Yesterday, The Next Web reported that Chrome has surpassed Internet Explorer as the web’s most used browser. This continues a trend we’ve been watching since Chrome became the dominant browser for social users in February of this year.

(Click for larger version)

The data in this graph is presented with the percentage breakdown of browser use in the AddThis network.  IE and Chrome show a clear pattern where IE gets a higher percentage of traffic during the week but Chrome dominates the weekends.  As Chrome’s popularity increases it will be interesting to see what System Administrators do when their users start demanding Chrome in the workplace. While Chrome and IE battle each other for the top position, Firefox’s percentage of traffic is essentially flat. This may be the result of Firefox’s penetration into the workplace market and loyal user base.

Overall, the rise of Chrome in the past 6 months is impressive. The Google browser, first launched in 2008, surpassed Firefox on the AddThis network in November of last year, as we highlighted in our 2011 Sharing Trends.

With just-released data from Statcounter, it looks like Chrome is now winning the desktop browser wars. The milestone even made the browser’s Wikipedia page (clearly the measurement of all things being officially official). This news is an especially exciting development with all of the recent announcements surrounding Web Intents, which Chrome has already included in its latest release.

Subscribe to updates for the AddThis blog for more information surrounding Web Intents, as well as other data insights from our network.

 

  • As much as this is a story of Explorer vs. Chrome, there is also a bigger story in here when it comes to Firefox.

    Long ago one would have thought it would be Firefox that would have eclipsed Explorer’s dominance of the market, party because of the story of open source vs. big brother. However, that (and a large part of Chrome’s market share) has been coming from people moving from the firefox platform, from open source to the new big brother – and interesting development

  • Lee

    The service used for the facts above — statcounter.com — depends on the Web site having the code from that site on their pages, just like Google Analytics and others.
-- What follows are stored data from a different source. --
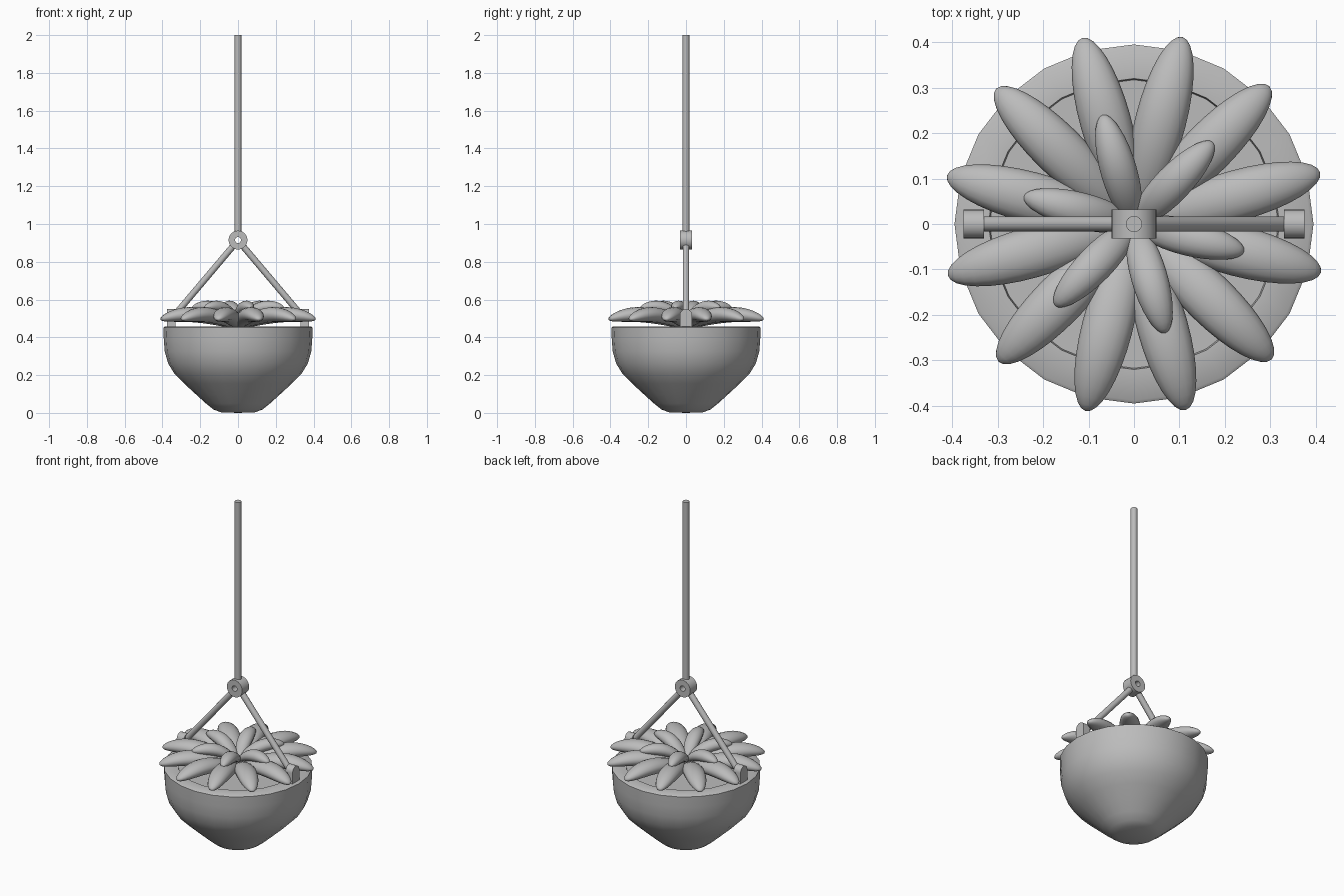
import bpy, bmesh
from math import pi, sin, cos, radians
from mathutils import Vector, Matrix

cube = bpy.data.objects.get("Cube")
if cube:
    bpy.data.objects.remove(cube)

grey = bpy.data.materials.new("plain grey")
grey.use_nodes = True
grey.diffuse_color = (0.5, 0.5, 0.5, 1)
grey.node_tree.nodes["Principled BSDF"].inputs["Base Color"].default_value = (0.5, 0.5, 0.5, 1)


def finish(name, bm, angle=40):
    bmesh.ops.remove_doubles(bm, verts=bm.verts, dist=1e-5)
    bmesh.ops.recalc_face_normals(bm, faces=bm.faces)
    mesh = bpy.data.meshes.new(name)
    bm.to_mesh(mesh)
    bm.free()
    mesh.materials.append(grey)
    obj = bpy.data.objects.new(name, mesh)
    bpy.context.collection.objects.link(obj)
    bpy.ops.object.select_all(action='DESELECT')
    obj.select_set(True)
    bpy.context.view_layer.objects.active = obj
    bpy.ops.object.shade_smooth_by_angle(angle=radians(angle))
    return obj


def lathe(name, profile, steps, axis='Z', offset=(0, 0, 0), closed=False):
    """Spin (radius, height) points around an axis."""
    bm = bmesh.new()
    verts = [bm.verts.new((r, 0, h)) for r, h in profile]
    edges = [bm.edges.new(pair) for pair in zip(verts, verts[1:])]
    if closed:
        edges.append(bm.edges.new((verts[-1], verts[0])))
    bmesh.ops.spin(bm, geom=verts + edges, cent=(0, 0, 0), axis=(0, 0, 1),
                   angle=2 * pi, steps=steps)
    turn = Matrix.Rotation(pi / 2, 4, 'X') if axis == 'Y' else Matrix()
    bm.transform(Matrix.Translation(offset) @ turn)
    return finish(name, bm)


def rod(name, start, end, radius):
    start, end = Vector(start), Vector(end)
    way = end - start
    bm = bmesh.new()
    bmesh.ops.create_cone(bm, cap_ends=True, segments=16, radius1=radius,
                          radius2=radius, depth=way.length)
    bm.transform(Matrix.Translation((start + end) / 2)
                 @ way.to_track_quat('Z', 'Y').to_matrix().to_4x4())
    return finish(name, bm)


def leaf(name, angle, spine, width, thickness):
    """Fleshy leaf: a bent ellipsoid whose centre line follows a cubic curve."""
    a, b, c, d = (Vector((r, 0, z)) for r, z in spine)
    bm = bmesh.new()
    bmesh.ops.create_uvsphere(bm, u_segments=16, v_segments=16, radius=1)
    for v in bm.verts:
        side, up, t = v.co.x, v.co.y, (v.co.z + 1) / 2
        s = 1 - t
        p = a * s**3 + b * (3 * s * s * t) + c * (3 * s * t * t) + d * t**3
        v.co = p + Vector((0, side * width, up * thickness))
    bm.transform(Matrix.Rotation(radians(angle), 4, 'Z'))
    return finish(name, bm, 180)


# Bowl-shaped pot with a flat rim
lathe("pot", [(0, 0), (0.09, 0.003), (0.13, 0.018), (0.17, 0.05), (0.225, 0.1),
              (0.285, 0.155), (0.335, 0.205), (0.37, 0.262), (0.388, 0.325),
              (0.393, 0.39), (0.395, 0.452), (0.388, 0.457), (0.32, 0.457),
              (0.315, 0.43)], 24)
lathe("soil", [(0, 0.442), (0.318, 0.442)], 24)

# Succulent: twelve outer leaves and six raised inner leaves
for i in range(12):
    leaf(f"outer_leaf_{i + 1}", 15.5 + 30 * i,
         [(0.02, 0.46), (0.18, 0.53), (0.3, 0.535), (0.425, 0.497)], 0.056, 0.04)
for i in range(6):
    leaf(f"inner_leaf_{i + 1}", 46 + 60 * i,
         [(0.0, 0.48), (0.08, 0.56), (0.16, 0.575), (0.25, 0.558)], 0.04, 0.033)

# Hanger: long rod, eyelet, two slanted struts
hub = 0.915
rod("hanging_rod", (0, 0, hub + 0.035), (0, 0, 2), 0.018)
lathe("eyelet", [(0.016, -0.032), (0.05, -0.032), (0.05, 0.032), (0.016, 0.032)],
      24, 'Y', (0, 0, hub), closed=True)
for side, word in ((1, "left"), (-1, "right")):
    rod(f"{word}_strut", (side * 0.026, 0, hub - 0.032), (side * 0.35, 0, 0.5), 0.017)

    # Round-topped lug joining the strut to the rim
    bm = bmesh.new()
    outline = [(0.032 * cos(pi * k / 10), 0.518 + 0.032 * sin(pi * k / 10)) for k in range(11)]
    outline += [(-0.032, 0.44), (0.032, 0.44)]
    face = bm.faces.new([bm.verts.new((side * 0.33, y, z)) for y, z in outline])
    moved = bmesh.ops.extrude_face_region(bm, geom=[face], use_keep_orig=True)["geom"]
    bmesh.ops.translate(bm, vec=(side * 0.045, 0, 0),
                        verts=[g for g in moved if isinstance(g, bmesh.types.BMVert)])
    finish(f"{word}_lug", bm)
It’s not really a good judge of what browsers are being used as who knows what the sites are, their monthly traffic, etc.?

  • This is very interesting news, especially the part about Firefox having a flat growth rate. One thing I’ve wondered about as a Firefox user myself, is whether the lack of add-on upgrades affects Firefox growth. Sure, they’ve got plenty of add-ons but their recent upgrades have not been backward compatible with things like Google Toolbar. I actually had to load an older version of Firefox in order to keep my Google Toolbar (which I really like). But how many people would go to that trouble? I’m guessing a lot of people would switch browsers.
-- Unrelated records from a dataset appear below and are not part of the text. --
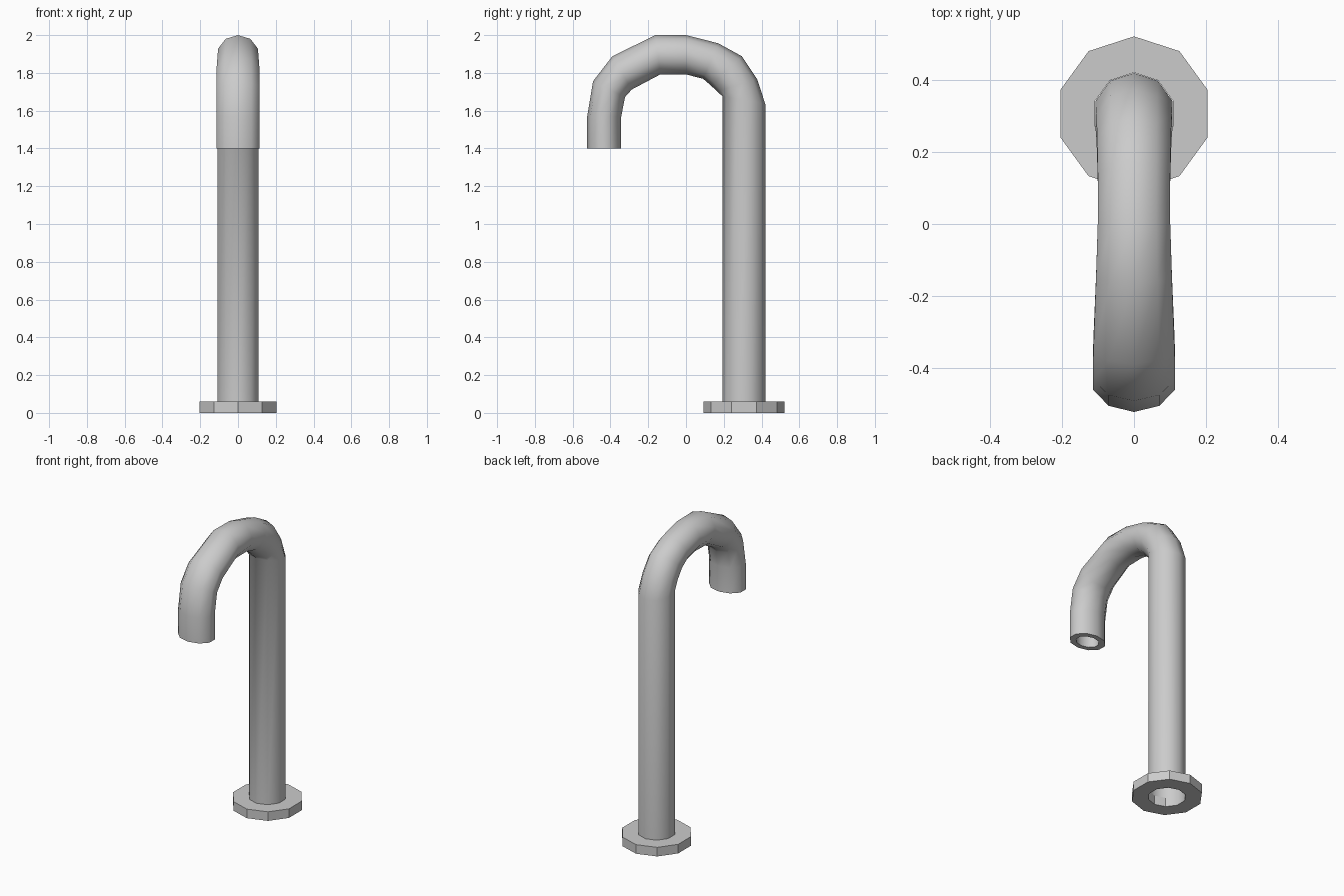
import bpy, bmesh, math

if "Cube" in bpy.data.objects:
    bpy.data.objects.remove(bpy.data.objects["Cube"])

SIDES = 10


def loft(name, sections, closed=False):
    """Skin decagonal rings; each section = outer (y, z), inner (y, z), x radius."""
    bm = bmesh.new()
    rings = []
    for (oy, oz), (iy, iz), xr in sections:
        ring = []
        for k in range(SIDES):
            a = 2 * math.pi * k / SIDES
            c = math.cos(a)
            ring.append(bm.verts.new((xr * math.sin(a),
                                      (oy + iy) / 2 + (oy - iy) / 2 * c,
                                      (oz + iz) / 2 + (oz - iz) / 2 * c)))
        rings.append(ring)
    pairs = list(zip(rings, rings[1:]))
    if closed:
        pairs.append((rings[-1], rings[0]))
    for a, b in pairs:
        for k in range(SIDES):
            n = (k + 1) % SIDES
            bm.faces.new((a[n], a[k], b[k], b[n]))
    me = bpy.data.meshes.new(name)
    bm.to_mesh(me)
    bm.free()
    ob = bpy.data.objects.new(name, me)
    bpy.context.collection.objects.link(ob)
    bpy.ops.object.select_all(action='DESELECT')
    ob.select_set(True)
    bpy.context.view_layer.objects.active = ob
    return ob


# Floor flange: a thick decagonal washer around the riser
CY = 0.307


def circle(r, z):
    return ((CY + r, z), (CY - r, z), r)


loft("base_flange", [circle(0.114, 0), circle(0.215, 0),
                     circle(0.215, 0.06), circle(0.114, 0.06)], closed=True)

# Riser, gooseneck and spout, ending in a thick rim with a recessed opening
loft("gooseneck_pipe", [
    ((0.42, 0.0), (0.192, 0.0), 0.113),
    ((0.42, 1.635), (0.192, 1.677), 0.113),
    ((0.376, 1.768), (0.165, 1.702), 0.110),
    ((0.296, 1.888), (0.132, 1.733), 0.108),
    ((0.17, 1.957), (0.09, 1.769), 0.106),
    ((0.0, 2.0), (0.0, 1.792), 0.106),
    ((-0.162, 2.0), (-0.136, 1.792), 0.111),
    ((-0.39, 1.888), (-0.287, 1.712), 0.119),
    ((-0.492, 1.756), (-0.323, 1.672), 0.120),
    ((-0.523, 1.57), (-0.343, 1.568), 0.120),
    ((-0.523, 1.4), (-0.343, 1.4), 0.120),
    ((-0.491, 1.4), (-0.375, 1.4), 0.077),
    ((-0.491, 1.53), (-0.375, 1.53), 0.077),
])
bpy.ops.object.shade_smooth_by_angle(angle=math.radians(50))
    Michael

  • Lee

    Why is my comment still awaiting moderation while people are posting after me? Is it because I questioned the stats?

  • Kori Hill

    Hey Lee, not at all! You are more than welcome to question any of the stats posted here. :) Not sure if or how any comments got moderated before yours did. Sorry for the delay!

  • it’s true that chrome has been worth considering choices for browsing the internet since it came out in 2008 because it little bit faster and lighter in loading a page. it might be the reason people choose chrome instead firefox. but i still like firefox better because it has many addons feature that i use alot in my activity.

  • Henning Visser

    The battle is for third place! Can you officialy announce second and third standing in one of biggest number pushing games in history? My money is on IE in third.

  • Tony

    I’m a google GUY BUT IF LOOKING for raw Speed use Opera screw the add on’s